Problem to solve:
Pictures stay out of your copy, but everything else in the records below must be repeated exactly.
━━━━━━━━━━━━━━━━
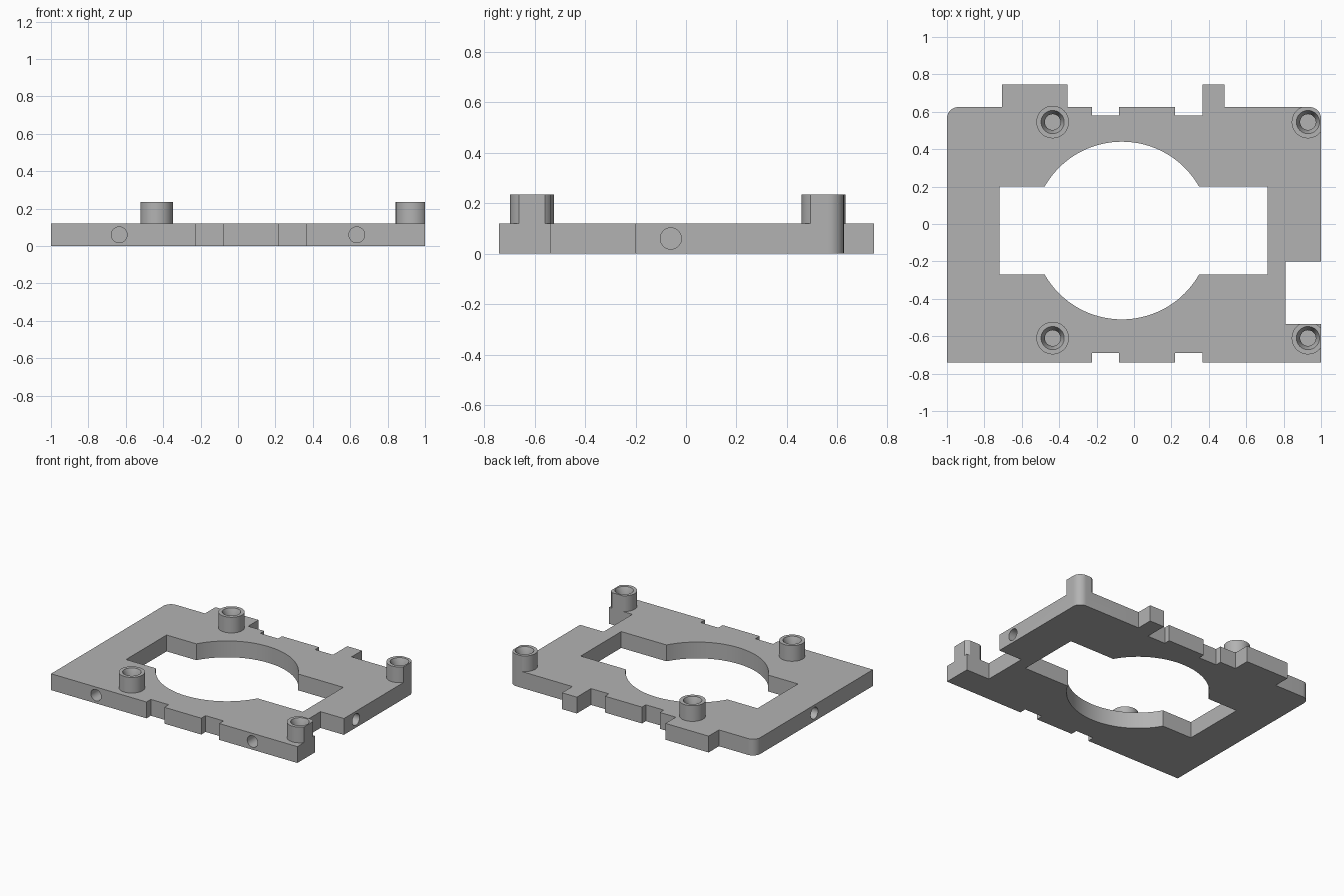
import bpy, bmesh, math
from mathutils import Matrix, Vector

cube = bpy.data.objects.get("Cube")
if cube:
    bpy.data.objects.remove(cube, do_unlink=True)

PLATE_TOP, BOSS_TOP = 0.12, 0.235
FRONT, BACK = -0.74, 0.625
BOSSES = [(x, y) for x in (-0.435, 0.93) for y in (-0.61, 0.545)]

grey = bpy.data.materials.new("plain grey")
grey.use_nodes = True
grey.diffuse_color = (0.45, 0.45, 0.45, 1)
grey.node_tree.nodes["Principled BSDF"].inputs["Base Color"].default_value = grey.diffuse_color


def make_object(name, bm):
    bmesh.ops.recalc_face_normals(bm, faces=bm.faces)
    mesh = bpy.data.meshes.new(name)
    bm.to_mesh(mesh)
    bm.free()
    mesh.materials.append(grey)
    obj = bpy.data.objects.new(name, mesh)
    bpy.context.collection.objects.link(obj)
    return obj


def prism(name, points, z0, z1):
    bm = bmesh.new()
    face = bm.faces.new([bm.verts.new((x, y, z0)) for x, y in points])
    top = bmesh.ops.extrude_face_region(bm, geom=[face])["geom"]
    verts = [v for v in top if isinstance(v, bmesh.types.BMVert)]
    bmesh.ops.translate(bm, verts=verts, vec=(0, 0, z1 - z0))
    return make_object(name, bm)


def cylinder(name, start, end, r1, r2=None, sides=48):
    start, end = Vector(start), Vector(end)
    axis = end - start
    turn = axis.to_track_quat("Z", "Y").to_matrix().to_4x4()
    bm = bmesh.new()
    bmesh.ops.create_cone(bm, cap_ends=True, segments=sides, radius1=r1,
                          radius2=r1 if r2 is None else r2, depth=axis.length,
                          matrix=Matrix.Translation((start + end) / 2) @ turn)
    return make_object(name, bm)


def subtract(obj, cutter):
    mod = obj.modifiers.new("cut", "BOOLEAN")
    mod.operation, mod.solver, mod.object = "DIFFERENCE", "EXACT", cutter
    bpy.context.view_layer.objects.active = obj
    bpy.ops.object.modifier_apply(modifier=mod.name)
    bpy.data.objects.remove(cutter, do_unlink=True)


def arc(cx, cy, r, a0, a1, steps):
    angles = [math.radians(a0 + (a1 - a0) * i / steps) for i in range(steps + 1)]
    return [(cx + r * math.cos(a), cy + r * math.sin(a)) for a in angles]


def step(x0, x1, base, level):
    """A square notch or tab along an edge."""
    return [(x0, base), (x0, level), (x1, level), (x1, base)]


# Outline with front notches, side slot, rounded back corners and back tabs
R = 0.06
outline = [(-1, FRONT)]
outline += step(-0.225, -0.08, FRONT, -0.69) + step(0.22, 0.365, FRONT, -0.69)
outline += [(1, FRONT), (1, -0.535), (0.81, -0.535), (0.81, -0.2), (1, -0.2)]
outline += arc(1 - R, BACK - R, R, 0, 90, 10)
outline += [(0.485, BACK), (0.485, 0.745), (0.365, 0.745), (0.365, 0.58), (0.22, 0.58), (0.22, BACK)]
outline += step(-0.08, -0.225, BACK, 0.58) + step(-0.355, -0.705, BACK, 0.745)
outline += arc(R - 1, BACK - R, R, 90, 180, 10)
plate = prism("mounting_plate", outline, 0, BOSS_TOP)

# Lower everything except the bosses, which stay clipped by the outline
slab = prism("clearing_slab", [(-2, -2), (2, -2), (2, 2), (-2, 2)], PLATE_TOP, 0.5)
for x, y in BOSSES:
    subtract(slab, cylinder("boss_keep", (x, y, 0), (x, y, 0.6), 0.087))
subtract(plate, slab)

# Central opening: a circle crossed by a wide rectangle
cx, cy, r = -0.065, -0.035, 0.475
low, high = -0.27, 0.2
a_high = math.degrees(math.asin((high - cy) / r))
a_low = math.degrees(math.asin((low - cy) / r))
opening = arc(cx, cy, r, a_high, 180 - a_high, 48) + [(-0.72, high), (-0.72, low)]
opening += arc(cx, cy, r, 180 - a_low, 360 + a_low, 48) + [(0.715, low), (0.715, high)]
subtract(plate, prism("opening", opening, -0.1, 0.4))

# Countersunk blind holes in the bosses
for x, y in BOSSES:
    subtract(plate, cylinder("boss_hole", (x, y, PLATE_TOP), (x, y, 0.3), 0.042))
    subtract(plate, cylinder("countersink", (x, y, 0.185), (x, y, 0.245), 0.042, 0.066))

# Blind holes in the front and both sides
for s in (-1, 1):
    subtract(plate, cylinder("front_hole", (s * 0.635, -0.84, 0.06), (s * 0.635, -0.6, 0.06), 0.042))
    subtract(plate, cylinder("side_hole", (s * 1.1, -0.06, 0.06), (s * 0.86, -0.06, 0.06), 0.042))

bpy.ops.object.select_all(action="DESELECT")
plate.select_set(True)
bpy.context.view_layer.objects.active = plate
bpy.ops.object.shade_smooth_by_angle(angle=math.radians(25))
━━━━━━━━━━━━━━━━
Solution to this task:
import bpy, bmesh, math
from mathutils import Matrix, Vector

cube = bpy.data.objects.get("Cube")
if cube:
    bpy.data.objects.remove(cube, do_unlink=True)

PLATE_TOP, BOSS_TOP = 0.12, 0.235
FRONT, BACK = -0.74, 0.625
BOSSES = [(x, y) for x in (-0.435, 0.93) for y in (-0.61, 0.545)]

grey = bpy.data.materials.new("plain grey")
grey.use_nodes = True
grey.diffuse_color = (0.45, 0.45, 0.45, 1)
grey.node_tree.nodes["Principled BSDF"].inputs["Base Color"].default_value = grey.diffuse_color


def make_object(name, bm):
    bmesh.ops.recalc_face_normals(bm, faces=bm.faces)
    mesh = bpy.data.meshes.new(name)
    bm.to_mesh(mesh)
    bm.free()
    mesh.materials.append(grey)
    obj = bpy.data.objects.new(name, mesh)
    bpy.context.collection.objects.link(obj)
    return obj


def prism(name, points, z0, z1):
    bm = bmesh.new()
    face = bm.faces.new([bm.verts.new((x, y, z0)) for x, y in points])
    top = bmesh.ops.extrude_face_region(bm, geom=[face])["geom"]
    verts = [v for v in top if isinstance(v, bmesh.types.BMVert)]
    bmesh.ops.translate(bm, verts=verts, vec=(0, 0, z1 - z0))
    return make_object(name, bm)


def cylinder(name, start, end, r1, r2=None, sides=48):
    start, end = Vector(start), Vector(end)
    axis = end - start
    turn = axis.to_track_quat("Z", "Y").to_matrix().to_4x4()
    bm = bmesh.new()
    bmesh.ops.create_cone(bm, cap_ends=True, segments=sides, radius1=r1,
                          radius2=r1 if r2 is None else r2, depth=axis.length,
                          matrix=Matrix.Translation((start + end) / 2) @ turn)
    return make_object(name, bm)


def subtract(obj, cutter):
    mod = obj.modifiers.new("cut", "BOOLEAN")
    mod.operation, mod.solver, mod.object = "DIFFERENCE", "EXACT", cutter
    bpy.context.view_layer.objects.active = obj
    bpy.ops.object.modifier_apply(modifier=mod.name)
    bpy.data.objects.remove(cutter, do_unlink=True)


def arc(cx, cy, r, a0, a1, steps):
    angles = [math.radians(a0 + (a1 - a0) * i / steps) for i in range(steps + 1)]
    return [(cx + r * math.cos(a), cy + r * math.sin(a)) for a in angles]


def step(x0, x1, base, level):
    """A square notch or tab along an edge."""
    return [(x0, base), (x0, level), (x1, level), (x1, base)]


# Outline with front notches, side slot, rounded back corners and back tabs
R = 0.06
outline = [(-1, FRONT)]
outline += step(-0.225, -0.08, FRONT, -0.69) + step(0.22, 0.365, FRONT, -0.69)
outline += [(1, FRONT), (1, -0.535), (0.81, -0.535), (0.81, -0.2), (1, -0.2)]
outline += arc(1 - R, BACK - R, R, 0, 90, 10)
outline += [(0.485, BACK), (0.485, 0.745), (0.365, 0.745), (0.365, 0.58), (0.22, 0.58), (0.22, BACK)]
outline += step(-0.08, -0.225, BACK, 0.58) + step(-0.355, -0.705, BACK, 0.745)
outline += arc(R - 1, BACK - R, R, 90, 180, 10)
plate = prism("mounting_plate", outline, 0, BOSS_TOP)

# Lower everything except the bosses, which stay clipped by the outline
slab = prism("clearing_slab", [(-2, -2), (2, -2), (2, 2), (-2, 2)], PLATE_TOP, 0.5)
for x, y in BOSSES:
    subtract(slab, cylinder("boss_keep", (x, y, 0), (x, y, 0.6), 0.087))
subtract(plate, slab)

# Central opening: a circle crossed by a wide rectangle
cx, cy, r = -0.065, -0.035, 0.475
low, high = -0.27, 0.2
a_high = math.degrees(math.asin((high - cy) / r))
a_low = math.degrees(math.asin((low - cy) / r))
opening = arc(cx, cy, r, a_high, 180 - a_high, 48) + [(-0.72, high), (-0.72, low)]
opening += arc(cx, cy, r, 180 - a_low, 360 + a_low, 48) + [(0.715, low), (0.715, high)]
subtract(plate, prism("opening", opening, -0.1, 0.4))

# Countersunk blind holes in the bosses
for x, y in BOSSES:
    subtract(plate, cylinder("boss_hole", (x, y, PLATE_TOP), (x, y, 0.3), 0.042))
    subtract(plate, cylinder("countersink", (x, y, 0.185), (x, y, 0.245), 0.042, 0.066))

# Blind holes in the front and both sides
for s in (-1, 1):
    subtract(plate, cylinder("front_hole", (s * 0.635, -0.84, 0.06), (s * 0.635, -0.6, 0.06), 0.042))
    subtract(plate, cylinder("side_hole", (s * 1.1, -0.06, 0.06), (s * 0.86, -0.06, 0.06), 0.042))

bpy.ops.object.select_all(action="DESELECT")
plate.select_set(True)
bpy.context.view_layer.objects.active = plate
bpy.ops.object.shade_smooth_by_angle(angle=math.radians(25))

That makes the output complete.